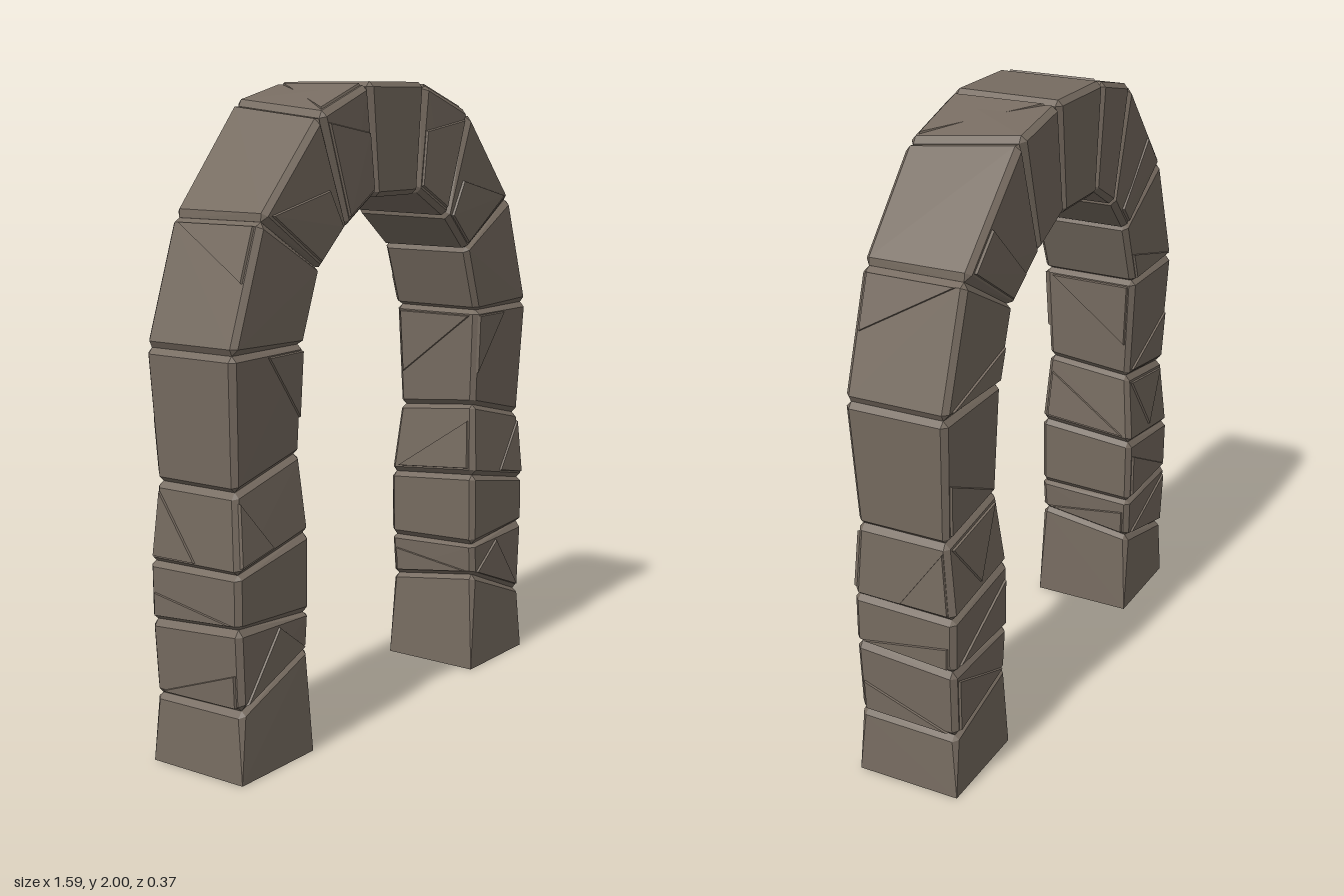
import * as THREE from 'three';
import { ConvexGeometry } from 'three/addons/geometries/ConvexGeometry.js';

// Joints between stones, from the ground to the keystone:
// front outer x,y | front inner x,y | back outer x,y | back inner x,y | front z, back z
const JOINTS = [
  [0.785, 0.00, 0.45, 0.00, 0.785, 0.00, 0.45, 0.00, 0.173, -0.167],
  [0.775, 0.21, 0.465, 0.34, 0.775, 0.205, 0.465, 0.29, 0.168, -0.165],
  [0.788, 0.465, 0.457, 0.44, 0.788, 0.44, 0.457, 0.43, 0.17, -0.17],
  [0.788, 0.62, 0.455, 0.69, 0.788, 0.615, 0.455, 0.66, 0.17, -0.172],
  [0.775, 0.855, 0.478, 0.93, 0.775, 0.855, 0.478, 0.90, 0.152, -0.147],
  [0.798, 1.25, 0.47, 1.25, 0.798, 1.25, 0.47, 1.25, 0.167, -0.163],
  [0.668, 1.62, 0.395, 1.46, 0.668, 1.62, 0.395, 1.46, 0.17, -0.163],
  [0.398, 1.907, 0.272, 1.573, 0.365, 1.945, 0.262, 1.58, 0.175, -0.18],
  [0.15, 1.995, 0.112, 1.665, 0.15, 1.995, 0.112, 1.665, 0.167, -0.186],
];

// Raised slabs that read as cracks: stone, face, outline in face coordinates.
// u runs outer to inner (front, back) or front to back (outer, inner); v runs up the stone.
const CHIPS = [
  [1, 'front', [[0.03, 0.05], [0.97, 0.05], [0.55, 0.93]]],
  [3, 'front', [[0.03, 0.92], [0.03, 0.07], [0.5, 0.07]]],
  [4, 'front', [[0.45, 0.96], [0.97, 0.96], [0.97, 0.3]]],
  [6, 'front', [[0.04, 0.06], [0.55, 0.85], [0.96, 0.92], [0.96, 0.06]]],
  [7, 'front', [[0.06, 0.06], [0.4, 0.94], [0.96, 0.94], [0.96, 0.06]]],
  [1, 'back', [[0.04, 0.06], [0.96, 0.06], [0.04, 0.9]]],
  [2, 'back', [[0.04, 0.08], [0.96, 0.08], [0.96, 0.8]]],
  [3, 'back', [[0.04, 0.92], [0.96, 0.92], [0.5, 0.1]]],
  [4, 'back', [[0.04, 0.05], [0.96, 0.05], [0.04, 0.5]]],
  [5, 'back', [[0.04, 0.05], [0.96, 0.05], [0.96, 0.5]]],
  [6, 'back', [[0.04, 0.06], [0.96, 0.06], [0.96, 0.55], [0.04, 0.4]]],
  [1, 'outer', [[0.04, 0.06], [0.96, 0.06], [0.04, 0.48]]],
  [2, 'outer', [[0.04, 0.07], [0.96, 0.07], [0.96, 0.5]]],
  [3, 'outer', [[0.45, 0.06], [0.96, 0.94], [0.96, 0.06]]],
  [5, 'outer', [[0.04, 0.5], [0.96, 0.96], [0.04, 0.96]]],
  [7, 'outer', [[0.04, 0.06], [0.94, 0.94], [0.04, 0.94]]],
  [1, 'inner', [[0.04, 0.07], [0.96, 0.07], [0.96, 0.7]]],
  [3, 'inner', [[0.04, 0.07], [0.96, 0.07], [0.04, 0.8]]],
  [4, 'inner', [[0.04, 0.96], [0.96, 0.96], [0.96, 0.3]]],
];

const BEVEL = 0.016;
const CHIP_RISE = 0.007;

// Four corners of a joint, indexed [outer/inner][front/back]
function jointCorners(j, side) {
  const [fox, foy, fix, fiy, box, boy, bix, biy, zf, zb] = j;
  const p = (x, y, z) => new THREE.Vector3(x * side, y, z);
  return [[p(fox, foy, zf), p(box, boy, zb)], [p(fix, fiy, zf), p(bix, biy, zb)]];
}

// Point inside a stone: a outer to inner, b front to back, c from lower to upper joint
function pointIn(low, high, a, b, c) {
  const level = (q) => q[0][0].clone().lerp(q[0][1], b)
    .lerp(q[1][0].clone().lerp(q[1][1], b), a);
  return level(low).lerp(level(high), c);
}

// Six-sided stone with chamfered edges
function stoneGeometry(low, high, onGround) {
  const at = (a, b, c) => pointIn(low, high, a, b, c);
  const ta = BEVEL / at(0, 0.5, 0.5).distanceTo(at(1, 0.5, 0.5));
  const tb = BEVEL / at(0.5, 0, 0.5).distanceTo(at(0.5, 1, 0.5));
  const tc = BEVEL / at(0.5, 0.5, 0).distanceTo(at(0.5, 0.5, 1));
  const inset = (end, t) => (end ? 1 - t : t);
  const points = [];
  for (const a of [0, 1]) for (const b of [0, 1]) for (const c of [0, 1]) {
    if (onGround && c === 0) {
      points.push(at(a, b, c));
      continue;
    }
    points.push(
      at(a, inset(b, tb), inset(c, tc)),
      at(inset(a, ta), b, inset(c, tc)),
      at(inset(a, ta), inset(b, tb), c),
    );
  }
  return new ConvexGeometry(points);
}

// Bevelled slab standing just proud of one face of a stone
function chipGeometry(low, high, face, outline) {
  const onFace = {
    front: (u, v) => pointIn(low, high, u, 0, v),
    back: (u, v) => pointIn(low, high, u, 1, v),
    outer: (u, v) => pointIn(low, high, 0, u, v),
    inner: (u, v) => pointIn(low, high, 1, u, v),
  }[face];
  const du = onFace(1, 0.5).sub(onFace(0, 0.5));
  const dv = onFace(0.5, 1).sub(onFace(0.5, 0));
  const normal = du.cross(dv).normalize();
  const outward = onFace(0.5, 0.5).sub(pointIn(low, high, 0.5, 0.5, 0.5));
  if (normal.dot(outward) < 0) normal.negate();

  const rim = outline.map(([u, v]) => onFace(u, v));
  const centre = rim.reduce((s, p) => s.add(p), new THREE.Vector3()).divideScalar(rim.length);
  const points = [];
  for (const p of rim) {
    points.push(p.clone().addScaledVector(normal, -0.02));
    points.push(p.clone().lerp(centre, 0.1).addScaledVector(normal, CHIP_RISE));
  }
  return new ConvexGeometry(points);
}

export function createModel() {
  const arch = new THREE.Group();
  arch.name = 'stoneArch';
  const stone = new THREE.MeshStandardMaterial({ color: 0x766b60, flatShading: true });
  stone.name = 'brown grey stone';

  const add = (parent, name, geometry) => {
    const mesh = new THREE.Mesh(geometry, stone);
    mesh.name = name;
    parent.add(mesh);
  };

  // Mirrored halves: five leg stones, then three arch stones
  for (const side of [1, -1]) {
    const half = new THREE.Group();
    half.name = side > 0 ? 'leftHalf' : 'rightHalf';
    const joints = JOINTS.map((j) => jointCorners(j, side));
    for (let i = 0; i < joints.length - 1; i++) {
      const name = i < 5 ? `legStone${i + 1}` : `archStone${i - 4}`;
      add(half, name, stoneGeometry(joints[i], joints[i + 1], i === 0));
    }
    for (const [i, face, outline] of CHIPS) {
      add(half, `${face}Slab${i + 1}`, chipGeometry(joints[i], joints[i + 1], face, outline));
    }
    arch.add(half);
  }

  // Keystone closing the top
  const top = JOINTS[JOINTS.length - 1].slice();
  top[1] = top[5] = 2;
  top[3] = top[7] = 1.655;
  add(arch, 'keystone', stoneGeometry(jointCorners(top, -1), jointCorners(top, 1), false));

  return arch;
}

**ASSIGNED TASK**
Excluding images, return all of the records above word for word.

**RESULT FOR THIS TASK**
import * as THREE from 'three';
import { ConvexGeometry } from 'three/addons/geometries/ConvexGeometry.js';

// Joints between stones, from the ground to the keystone:
// front outer x,y | front inner x,y | back outer x,y | back inner x,y | front z, back z
const JOINTS = [
  [0.785, 0.00, 0.45, 0.00, 0.785, 0.00, 0.45, 0.00, 0.173, -0.167],
  [0.775, 0.21, 0.465, 0.34, 0.775, 0.205, 0.465, 0.29, 0.168, -0.165],
  [0.788, 0.465, 0.457, 0.44, 0.788, 0.44, 0.457, 0.43, 0.17, -0.17],
  [0.788, 0.62, 0.455, 0.69, 0.788, 0.615, 0.455, 0.66, 0.17, -0.172],
  [0.775, 0.855, 0.478, 0.93, 0.775, 0.855, 0.478, 0.90, 0.152, -0.147],
  [0.798, 1.25, 0.47, 1.25, 0.798, 1.25, 0.47, 1.25, 0.167, -0.163],
  [0.668, 1.62, 0.395, 1.46, 0.668, 1.62, 0.395, 1.46, 0.17, -0.163],
  [0.398, 1.907, 0.272, 1.573, 0.365, 1.945, 0.262, 1.58, 0.175, -0.18],
  [0.15, 1.995, 0.112, 1.665, 0.15, 1.995, 0.112, 1.665, 0.167, -0.186],
];

// Raised slabs that read as cracks: stone, face, outline in face coordinates.
// u runs outer to inner (front, back) or front to back (outer, inner); v runs up the stone.
const CHIPS = [
  [1, 'front', [[0.03, 0.05], [0.97, 0.05], [0.55, 0.93]]],
  [3, 'front', [[0.03, 0.92], [0.03, 0.07], [0.5, 0.07]]],
  [4, 'front', [[0.45, 0.96], [0.97, 0.96], [0.97, 0.3]]],
  [6, 'front', [[0.04, 0.06], [0.55, 0.85], [0.96, 0.92], [0.96, 0.06]]],
  [7, 'front', [[0.06, 0.06], [0.4, 0.94], [0.96, 0.94], [0.96, 0.06]]],
  [1, 'back', [[0.04, 0.06], [0.96, 0.06], [0.04, 0.9]]],
  [2, 'back', [[0.04, 0.08], [0.96, 0.08], [0.96, 0.8]]],
  [3, 'back', [[0.04, 0.92], [0.96, 0.92], [0.5, 0.1]]],
  [4, 'back', [[0.04, 0.05], [0.96, 0.05], [0.04, 0.5]]],
  [5, 'back', [[0.04, 0.05], [0.96, 0.05], [0.96, 0.5]]],
  [6, 'back', [[0.04, 0.06], [0.96, 0.06], [0.96, 0.55], [0.04, 0.4]]],
  [1, 'outer', [[0.04, 0.06], [0.96, 0.06], [0.04, 0.48]]],
  [2, 'outer', [[0.04, 0.07], [0.96, 0.07], [0.96, 0.5]]],
  [3, 'outer', [[0.45, 0.06], [0.96, 0.94], [0.96, 0.06]]],
  [5, 'outer', [[0.04, 0.5], [0.96, 0.96], [0.04, 0.96]]],
  [7, 'outer', [[0.04, 0.06], [0.94, 0.94], [0.04, 0.94]]],
  [1, 'inner', [[0.04, 0.07], [0.96, 0.07], [0.96, 0.7]]],
  [3, 'inner', [[0.04, 0.07], [0.96, 0.07], [0.04, 0.8]]],
  [4, 'inner', [[0.04, 0.96], [0.96, 0.96], [0.96, 0.3]]],
];

const BEVEL = 0.016;
const CHIP_RISE = 0.007;

// Four corners of a joint, indexed [outer/inner][front/back]
function jointCorners(j, side) {
  const [fox, foy, fix, fiy, box, boy, bix, biy, zf, zb] = j;
  const p = (x, y, z) => new THREE.Vector3(x * side, y, z);
  return [[p(fox, foy, zf), p(box, boy, zb)], [p(fix, fiy, zf), p(bix, biy, zb)]];
}

// Point inside a stone: a outer to inner, b front to back, c from lower to upper joint
function pointIn(low, high, a, b, c) {
  const level = (q) => q[0][0].clone().lerp(q[0][1], b)
    .lerp(q[1][0].clone().lerp(q[1][1], b), a);
  return level(low).lerp(level(high), c);
}

// Six-sided stone with chamfered edges
function stoneGeometry(low, high, onGround) {
  const at = (a, b, c) => pointIn(low, high, a, b, c);
  const ta = BEVEL / at(0, 0.5, 0.5).distanceTo(at(1, 0.5, 0.5));
  const tb = BEVEL / at(0.5, 0, 0.5).distanceTo(at(0.5, 1, 0.5));
  const tc = BEVEL / at(0.5, 0.5, 0).distanceTo(at(0.5, 0.5, 1));
  const inset = (end, t) => (end ? 1 - t : t);
  const points = [];
  for (const a of [0, 1]) for (const b of [0, 1]) for (const c of [0, 1]) {
    if (onGround && c === 0) {
      points.push(at(a, b, c));
      continue;
    }
    points.push(
      at(a, inset(b, tb), inset(c, tc)),
      at(inset(a, ta), b, inset(c, tc)),
      at(inset(a, ta), inset(b, tb), c),
    );
  }
  return new ConvexGeometry(points);
}

// Bevelled slab standing just proud of one face of a stone
function chipGeometry(low, high, face, outline) {
  const onFace = {
    front: (u, v) => pointIn(low, high, u, 0, v),
    back: (u, v) => pointIn(low, high, u, 1, v),
    outer: (u, v) => pointIn(low, high, 0, u, v),
    inner: (u, v) => pointIn(low, high, 1, u, v),
  }[face];
  const du = onFace(1, 0.5).sub(onFace(0, 0.5));
  const dv = onFace(0.5, 1).sub(onFace(0.5, 0));
  const normal = du.cross(dv).normalize();
  const outward = onFace(0.5, 0.5).sub(pointIn(low, high, 0.5, 0.5, 0.5));
  if (normal.dot(outward) < 0) normal.negate();

  const rim = outline.map(([u, v]) => onFace(u, v));
  const centre = rim.reduce((s, p) => s.add(p), new THREE.Vector3()).divideScalar(rim.length);
  const points = [];
  for (const p of rim) {
    points.push(p.clone().addScaledVector(normal, -0.02));
    points.push(p.clone().lerp(centre, 0.1).addScaledVector(normal, CHIP_RISE));
  }
  return new ConvexGeometry(points);
}

export function createModel() {
  const arch = new THREE.Group();
  arch.name = 'stoneArch';
  const stone = new THREE.MeshStandardMaterial({ color: 0x766b60, flatShading: true });
  stone.name = 'brown grey stone';

  const add = (parent, name, geometry) => {
    const mesh = new THREE.Mesh(geometry, stone);
    mesh.name = name;
    parent.add(mesh);
  };

  // Mirrored halves: five leg stones, then three arch stones
  for (const side of [1, -1]) {
    const half = new THREE.Group();
    half.name = side > 0 ? 'leftHalf' : 'rightHalf';
    const joints = JOINTS.map((j) => jointCorners(j, side));
    for (let i = 0; i < joints.length - 1; i++) {
      const name = i < 5 ? `legStone${i + 1}` : `archStone${i - 4}`;
      add(half, name, stoneGeometry(joints[i], joints[i + 1], i === 0));
    }
    for (const [i, face, outline] of CHIPS) {
      add(half, `${face}Slab${i + 1}`, chipGeometry(joints[i], joints[i + 1], face, outline));
    }
    arch.add(half);
  }

  // Keystone closing the top
  const top = JOINTS[JOINTS.length - 1].slice();
  top[1] = top[5] = 2;
  top[3] = top[7] = 1.655;
  add(arch, 'keystone', stoneGeometry(jointCorners(top, -1), jointCorners(top, 1), false));

  return arch;
}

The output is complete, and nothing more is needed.